Agents and Computational Autonomy

Potential, Risks, and Solutions

  • Matthias Nickles
  • Michael Rovatsos
  • Gerhard Weiss
Conference proceedings AUTONOMY 2003

DOI: 10.1007/b99010

Part of the Lecture Notes in Computer Science book series (LNCS, volume 2969)

Table of contents

  1. Front Matter
  2. Models and Typologies

    1. Invited Contributions

      1. Eduardo Alonso, Esther Mondragón
        Pages 1-6
      2. K. Suzanne Barber, Jisun Park
        Pages 7-16
      3. Jeffrey M. Bradshaw, Paul J. Feltovich, Hyuckchul Jung, Shriniwas Kulkarni, William Taysom, Andrzej Uszok
        Pages 17-39
      4. Steve Munroe, Michael Luck
        Pages 55-67
      5. Michael Schillo, Klaus Fischer
        Pages 68-82
    2. Standard Contributions

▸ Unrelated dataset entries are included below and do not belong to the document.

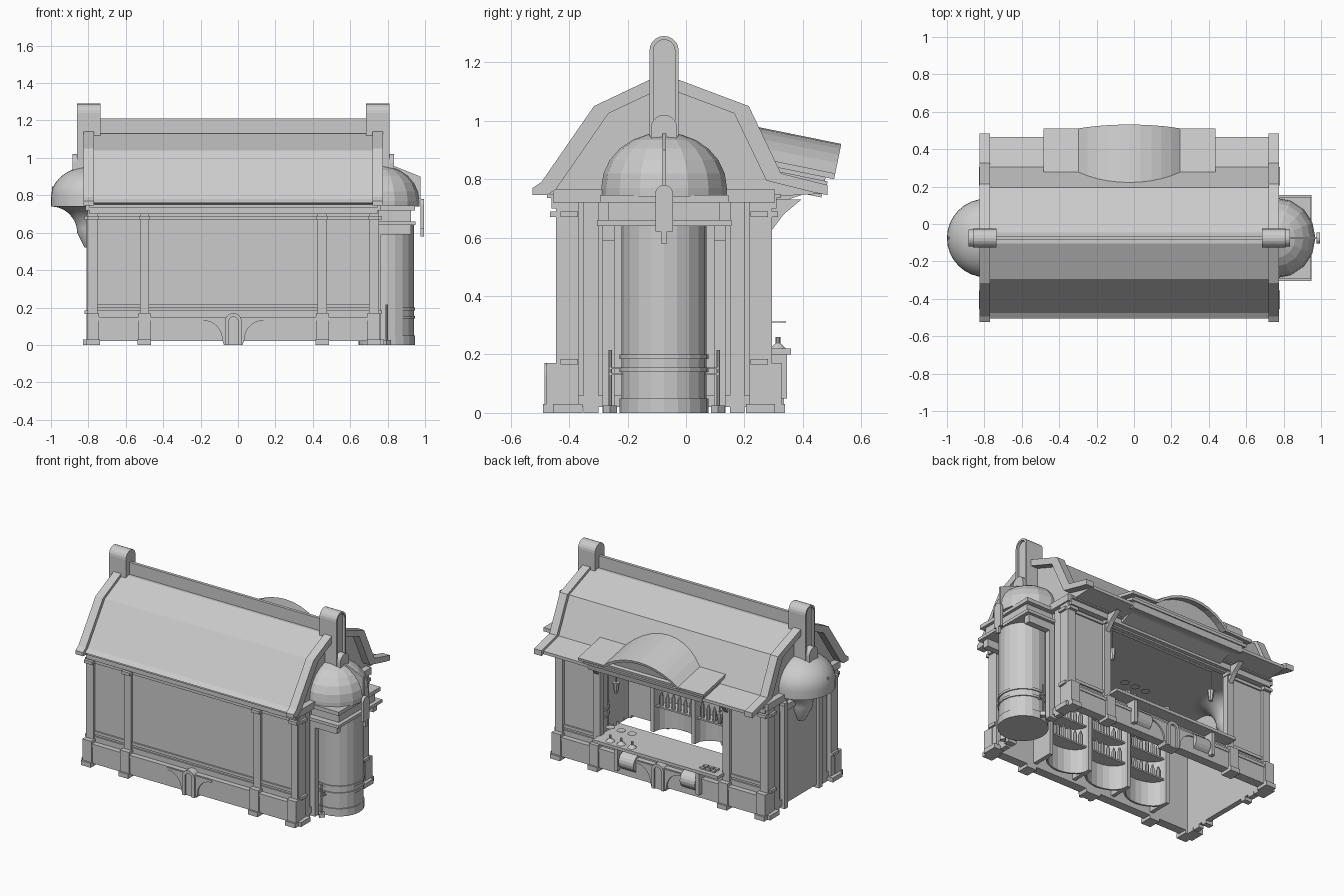
import bpy, bmesh, math, random
from mathutils import Vector, Matrix

cube = bpy.data.objects.get("Cube")
if cube:
    bpy.data.objects.remove(cube, do_unlink=True)
random.seed(4)

# Main planes of the building, measured from its own centre
CENTRE = Vector((-0.025, -0.075, 0))
END, WALL, EAVE, SILL, THICK = 0.75, 0.35, 0.75, 0.2, 0.02
INNER_COLUMN = 0.475
SIDES = (-1, 1)
FACES = {"front": ("y", -1, WALL), "back": ("y", 1, WALL),
         "left": ("x", 1, END), "right": ("x", -1, END)}

grey = bpy.data.materials.new("plain grey")
grey.use_nodes = True
colour = (0.6, 0.6, 0.6, 1)
grey.diffuse_color = colour
grey.node_tree.nodes["Principled BSDF"].inputs["Base Color"].default_value = colour


def finish(name, bm):
    bmesh.ops.recalc_face_normals(bm, faces=bm.faces[:])
    mesh = bpy.data.meshes.new(name)
    bm.to_mesh(mesh)
    bm.free()
    mesh.materials.append(grey)
    obj = bpy.data.objects.new(name, mesh)
    obj.location = CENTRE
    bpy.context.collection.objects.link(obj)
    return obj


def prism(name, outline, axis, start, stop):
    """Extrude a flat outline along an axis."""
    place = {"x": lambda u, v, t: (t, u, v),
             "y": lambda u, v, t: (u, t, v),
             "z": lambda u, v, t: (u, v, t)}[axis]
    bm = bmesh.new()
    near, far = [[bm.verts.new(place(u, v, t)) for u, v in outline] for t in (start, stop)]
    bm.faces.new(near)
    bm.faces.new(far[::-1])
    for i in range(len(outline)):
        bm.faces.new((near[i - 1], near[i], far[i], far[i - 1]))
    return finish(name, bm)


def rect(middle, width, bottom, top):
    left, right = middle - width / 2, middle + width / 2
    return [(left, bottom), (right, bottom), (right, top), (left, top)]


def arc(cx, cz, rx, rz, start, end, steps=10):
    angles = [math.radians(start + (end - start) * i / steps) for i in range(steps + 1)]
    return [(cx + rx * math.cos(a), cz + rz * math.sin(a)) for a in angles]


def arched(w, bottom, top):
    return [(w, bottom)] + arc(0, top - w, w, w, 0, 180) + [(-w, bottom)]


def ring(w, bottom, top, rim):
    return arched(w, bottom, top) + arched(w - rim, bottom, top - rim)[::-1]


def on_face(name, face, outline, out):
    """Plate lying on one outside wall and standing out from it."""
    axis, sign, plane = FACES[face]
    return prism(name, outline, axis, sign * (plane - THICK), sign * (plane + out))


def slab(name, face, middle, width, bottom, top, out):
    return on_face(name, face, rect(middle, width, bottom, top), out)


def lathe(name, profile, x, y, steps):
    bm = bmesh.new()
    verts = [bm.verts.new((x + r, y, z)) for r, z in profile]
    edges = [bm.edges.new(pair) for pair in zip(verts, verts[1:])]
    bmesh.ops.spin(bm, geom=verts + edges, cent=(x, y, 0), axis=(0, 0, 1),
                   angle=math.tau, steps=steps)
    bmesh.ops.remove_doubles(bm, verts=bm.verts[:], dist=0.0005)
    return finish(name, bm)


def drum(name, x, y, radius, bottom, top, steps=20, top_radius=None):
    upper = radius if top_radius is None else top_radius
    return lathe(name, [(0, bottom), (radius, bottom), (upper, top), (0, top)], x, y, steps)


def roofline(grow):
    """Broken roof slope with flared eaves, grown outwards by an offset."""
    line = [(-0.43, 0.76), (-0.4, 0.78), (-0.22, 1.04), (-0.03, 1.13),
            (0.03, 1.13), (0.27, 1.04), (0.38, 0.81), (0.54, 0.77)]
    return [(y + grow * math.copysign(1, y), z + grow / 2) for y, z in line]


# Roof, ridge board, gable frames and end finials
prism("roof", roofline(0) + [(0.54, EAVE), (WALL, 0.74), (-WALL, 0.74)], "x", -END, END)
prism("ridge_board", rect(0, THICK, 1.1, 1.21), "x", -END, END)
frame = roofline(THICK)
frame += [(frame[-1][0], 0.745)] + roofline(-0.03)[::-1] + [(frame[0][0], 0.745)]
for s in SIDES:
    prism("gable_frame", frame, "x", s * (END - 0.005), s * 0.8)
    prism("finial", arched(0.05, 1.115, 1.29), "x", s * 0.71, s * 0.8)
    prism("finial_rim", ring(0.05, 0.93, 1.29, 0.013), "x", s * END, s * 0.835)
    prism("finial_panel", arched(0.04, 0.93, 1.28), "x", s * END, s * 0.82)
    prism("dome_crest", arched(0.045, 0.9, 1.02), "x", s * END, s * 0.86)

# Wall sheets, leaving the serving hatch open at the back
slab("front_wall", "front", 0, 2 * END, THICK, EAVE, 0)
for face in ("left", "right"):
    slab("end_wall", face, 0, 2 * WALL, THICK, EAVE, 0)
pier = END - INNER_COLUMN
for s in SIDES:
    slab("back_wall", "back", s * (END - pier / 2), pier, THICK, EAVE, 0)
slab("hatch_apron", "back", 0, 2 * INNER_COLUMN, THICK, SILL, 0)
slab("hatch_lintel", "back", 0, 2 * INNER_COLUMN, 0.69, EAVE, 0.01)

# Long sides: plinth, cornice, columns, panel rails and plinth ornament
for face in ("front", "back"):
    length = 2 * END + 2 * THICK
    slab("plinth", face, 0, length, THICK, 0.13, 0.04)
    slab("plinth_band", face, 0, length, 0.13, 0.15, 0.045)
    slab("plinth_step", face, 0, length, 0.15, 0.185, 0.01)
    slab("cornice", face, 0, length, 0.7, EAVE, 0.035)
    slab("cornice_lip", face, 0, length, 0.735, EAVE, 0.05)
    for x in (-END, -INNER_COLUMN, INNER_COLUMN, END):
        for part, grow, bottom, top in (("column", 0, 0, EAVE), ("column_capital", 0.01, 0.67, 0.69),
                                        ("column_base", 0.016, 0, 0.17), ("column_foot", 0.022, 0, 0.03)):
            slab(part, face, x, 0.05 + grow, bottom, top, THICK + 2 * grow)
    for s in SIDES:
        for z in (SILL, 0.67):
            slab("panel_rail", face, s * (END - pier / 2), pier, z, z + THICK, 0.01)
    wing = [(0.165, 0.145)] + arc(0.16, 0.03, 0.1, 0.1, 90, 180) + [(0.05, 0)]
    on_face("ornament_wings", face, wing + [(-x, z) for x, z in wing[::-1]], 0.05)
    on_face("ornament_arch", face, ring(0.045, 0, 0.17, THICK), 0.06)
for z in (SILL, 0.67):
    slab("front_rail", "front", 0, 2 * INNER_COLUMN, z, z + THICK, 0.01)

# Narrow ends: pilasters, feet and cornice
for face in ("left", "right"):
    slab("end_cornice", face, 0, 2 * WALL + 0.06, 0.72, 0.765, 0.04)
    slab("end_plinth", face, 0, 2 * WALL, THICK, 0.06, 0.015)
    for s in SIDES:
        slab("corner_pilaster", face, s * 0.33, 0.075, 0, EAVE, 0.03)
        slab("corner_foot", face, s * 0.33, 0.1, 0, 0.03, 0.055)
        slab("inner_pilaster", face, s * 0.25, 0.05, 0, EAVE, 0.015)
        for z in (0.165, 0.67):
            slab("pilaster_block", face, s * 0.325, 0.06, z, z + THICK, 0.045)

# Round bay with cornices and a faceted dome
bay = END + 0.07
drum("bay_drum", bay, 0, 0.145, 0, 0.64)
for z, height in ((0, 0.05), (0.14, 0.015), (0.185, 0.015)):
    drum("bay_band", bay, 0, 0.152, z, z + height)
for part, width, bottom, top, out in (("bay_cornice_low", 0.46, 0.64, 0.66, 0.225),
                                      ("bay_frieze", 0.38, 0.66, 0.72, 0.2),
                                      ("bay_cornice_top", 0.44, 0.72, 0.745, 0.22)):
    slab(part, "left", 0, width, bottom, top, out)
dome_radius = 0.215
lathe("bay_dome", [(0, 0.74), (dome_radius, 0.74)] + arc(0, 0.77, dome_radius, 0.19, 0, 90, 6),
      END + 0.03, 0, 16)
prism("dome_fin", [(0.8, 0.98), (1, 0.9), (1, 0.78), (0.9, 0.78)], "y", -0.006, 0.006)
prism("hanging_sign", arched(0.03, 0.62, 0.78), "x", 1, 1 + THICK)
prism("sign_drop", rect(0, THICK, 0.58, 0.62), "x", 1, 1 + THICK)
for s in SIDES:
    slab("bay_pilaster", "left", s * 0.19, 0.04, 0, 0.64, 0.04)
    slab("bay_bracket", "left", s * 0.19, 0.04, 0.59, 0.64, 0.2)
    drum("rail_post", bay, s * 0.185, 0.006, 0, 0.215, 8)
    drum("rail_foot", bay, s * 0.185, 0.024, 0, 0.025, 4)
for z in (0.13, 0.15):
    prism("rail_bar", rect(0, 0.37, z, z + 0.006), "x", bay, bay + 0.006)

# Domed hood on a concave corbel over the door on the opposite end
hood = lathe("door_hood", [(0, 0.52), (0.03, 0.52)] + arc(0.21, 0.6, 0.14, 0.14, 180, 90) +
             arc(0, 0.79, 0.21, 0.165, 0, 90), -END - 0.015, 0, 32)
hood.data.shade_smooth()
hood.data.set_sharp_from_angle(angle=math.radians(35))
prism("hood_fin", [(-0.8, 0.96), (-0.85, 0.89), (-0.97, 0.845), (-0.97, 0.77), (-0.8, 0.77)],
      "y", -0.006, 0.006)
for s in SIDES:
    slab("door_jamb", "right", s * 0.18, 0.035, 0, 0.7, 0.035)
slab("door_head", "right", 0, 0.4, 0.64, 0.68, 0.03)
slab("door_leaf", "right", 0, 0.33, THICK, 0.64, 0.015)

# Tilted arched awning with an open shutter under it
half_width, span, rise = 0.46, 0.272, 0.103
radius = (span ** 2 + rise ** 2) / (2 * rise)
sweep = math.degrees(math.asin(span / radius))


def crown(r):
    return arc(0, THICK + rise - radius, r, r, 90 - sweep, 90 + sweep)


right_edge, left_edge = [[(s * half_width, 0), (s * half_width, THICK)] for s in (1, -1)]
shell = right_edge + crown(radius) + left_edge[::-1] + crown(radius - 0.016)[::-1]
for part in (prism("awning_shell", shell, "y", -0.33, 0),
             prism("awning_infill", crown(radius - 0.016), "y", -0.31, -0.05),
             prism("awning_soffit", rect(0, 0.84, -0.07, 0.005), "y", -0.26, -0.03),
             prism("awning_lip", rect(0, 0.88, -0.03, -0.012), "y", -0.26, -THICK)):
    part.rotation_euler.x = math.radians(-11.5)
    part.location = CENTRE + Vector((0, 0.582, 0.8))
prism("shutter", [(0.54, 0.77), (0.54, 0.79), (0.31, 0.72), (0.31, 0.69)], "x", -0.38, 0.38)
for s in SIDES:
    prism("awning_bracket", [(WALL, 0.73), (0.47, 0.73), (0.41, 0.68), (WALL, 0.6)],
          "x", s * half_width, s * (half_width + 0.03))
    drum("lantern", s * 0.38, 0.3, 0.012, 0.5, 0.57, 8, top_radius=0.022)
    drum("lantern_rod", s * 0.38, 0.3, 0.004, 0.57, 0.7, 6)

# Counter with its brackets, rolls, decanters, discs and tiles
top = SILL + THICK
prism("counter_top", rect(0, 2 * half_width, SILL, top), "y", 0.15, 0.435)
for s in SIDES:
    slab("counter_bracket", "back", s * 0.3, 0.025, 0.05, SILL, 0.07)
    prism("counter_roll", arc(WALL, 0.11, 0.07, 0.06, -90, 90), "x", s * 0.17, s * 0.28)
for x in (0.2, 0.28, 0.36):
    drum("decanter", x, 0.39, 0.028, top, top + 0.02, 10, top_radius=0.008)
    drum("decanter_neck", x, 0.39, 0.008, top, top + 0.04, 8)
    drum("glass_disc", x, 0.39, 0.028, 0.31, 0.312, 14)
for i in range(3):
    for y in (WALL, WALL + 0.035):
        prism("serving_tile", rect(-0.4 + 0.04 * i, 0.03, top, top + 0.01), "y", y, y + THICK)

# Back bar: uprights and curved niches with shelves of bottles
bays = (-0.3, 0, 0.3)
for x in (-0.45, -0.15, 0.15, 0.45):
    prism("shelf_upright", rect(x, 0.025, 0.04, 0.7), "y", -0.335, -0.18)
bottles = bmesh.new()
for x in bays:
    niche = arc(x, -0.2, 0.15, 0.11, 180, 360)
    prism("niche_wall", niche + arc(x, -0.2, 0.138, 0.098, 360, 180), "z", 0.04, 0.7)
    for z in (SILL, 0.34, 0.48):
        prism("shelf", niche, "z", z, z + 0.01)
        for i in range(6):
            body = random.uniform(0.05, 0.08)
            for r, tip, length, base in ((0.012, 0.012, body, 0), (0.01, 0.004, 0.025, body)):
                spot = Vector((x - 0.11 + 0.044 * i, -0.22, z + 0.01 + base + length / 2))
                bmesh.ops.create_cone(bottles, cap_ends=True, segments=8, radius1=r, radius2=tip,
                                      depth=length, matrix=Matrix.Translation(spot))
finish("bottles", bottles)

      1. Gordon Beavers, Henry Hexmoor
        Pages 95-102
      2. Cosmin Carabelea, Olivier Boissier, Adina Florea
        Pages 103-113
      3. Mehdi Dastani, Frank Dignum, John-Jules Meyer
        Pages 114-127
  3. Design and Applications

    1. Invited Contributions

      1. Massimo Cossentino, Franco Zambonelli
        Pages 140-150
      2. Matthias Klusch
        Pages 170-186
      3. Rajiv T. Maheswaran, Milind Tambe, Pradeep Varakantham, Karen Myers
        Pages 187-194
      4. Olga Pacheco
        Pages 195-208
      5. H. Van Dyke Parunak, Sven A. Brueckner
        Pages 209-226
      6. Hans Weigand, Virginia Dignum
        Pages 227-236
    2. Standard Contributions

      1. Raymond So, Liz Sonenberg
        Pages 237-248

About these proceedings

Introduction

This volume contains the postproceedings of the 1st International Workshop on Computational Autonomy – Potential, Risks, Solutions (AUTONOMY 2003), held at the 2nd International Joint Conference on Autonomous Agents and Multi-agentSystems(AAMAS2003),July14,2003,Melbourne,Australia.Apart from revised versions of the accepted workshop papers, we have included invited contributions from leading experts in the ?eld. With this, the present volume represents the ?rst comprehensive survey of the state-of-the-art of research on autonomy, capturing di?erent theories of autonomy, perspectives on autonomy in di?erent kinds of agent-based systems, and practical approaches to dealing with agent autonomy. Agent orientation refers to a software development perspective that has evolved in the past 25 years in the ?elds of computational agents and multiagent systems. The basic notion underlying this perspective is that of a computational agent, that is, an entity whose behavior deserves to be called ?exible, social, and autonomous. As an autonomous entity, an agent possesses action choice and is at least to some extent capable of deciding and acting under self-control. Through its emphasis on autonomy, agent orientation signi?cantly di?ers from traditional engineering perspectives such as structure orientation or object o- entation. These perspectives are targeted on the development of systems whose behavior is fully determined and controlled by external units (e.g., by a p- grammer at design time and/or a user at run time), and thus inherently fail to capture the notion of autonomy.

Keywords

DJ agent architectures agent autonomy agent cognition agent coordination classification cognition computational autonomy intelligent agents modeling multi-agent system multi-agent systems reinforcement learning social agents software agent

Editors and affiliations

  • Matthias Nickles
    • 1
  • Michael Rovatsos
    • 2
  • Gerhard Weiss
    • 3
  1. 1.University of BathBathUK
  2. 2.School of InformaticsThe University of EdinburghEdinburghUnited Kingdom
  3. 3.Software Competence Center Hagenberg GmbHHagenbergAustria

Bibliographic information

  • Copyright Information Springer-Verlag Berlin Heidelberg 2004
  • Publisher Name Springer, Berlin, Heidelberg
  • eBook Packages Springer Book Archive
  • Print ISBN 978-3-540-22477-8
  • Online ISBN 978-3-540-25928-2
  • Series Print ISSN 0302-9743
  • Series Online ISSN 1611-3349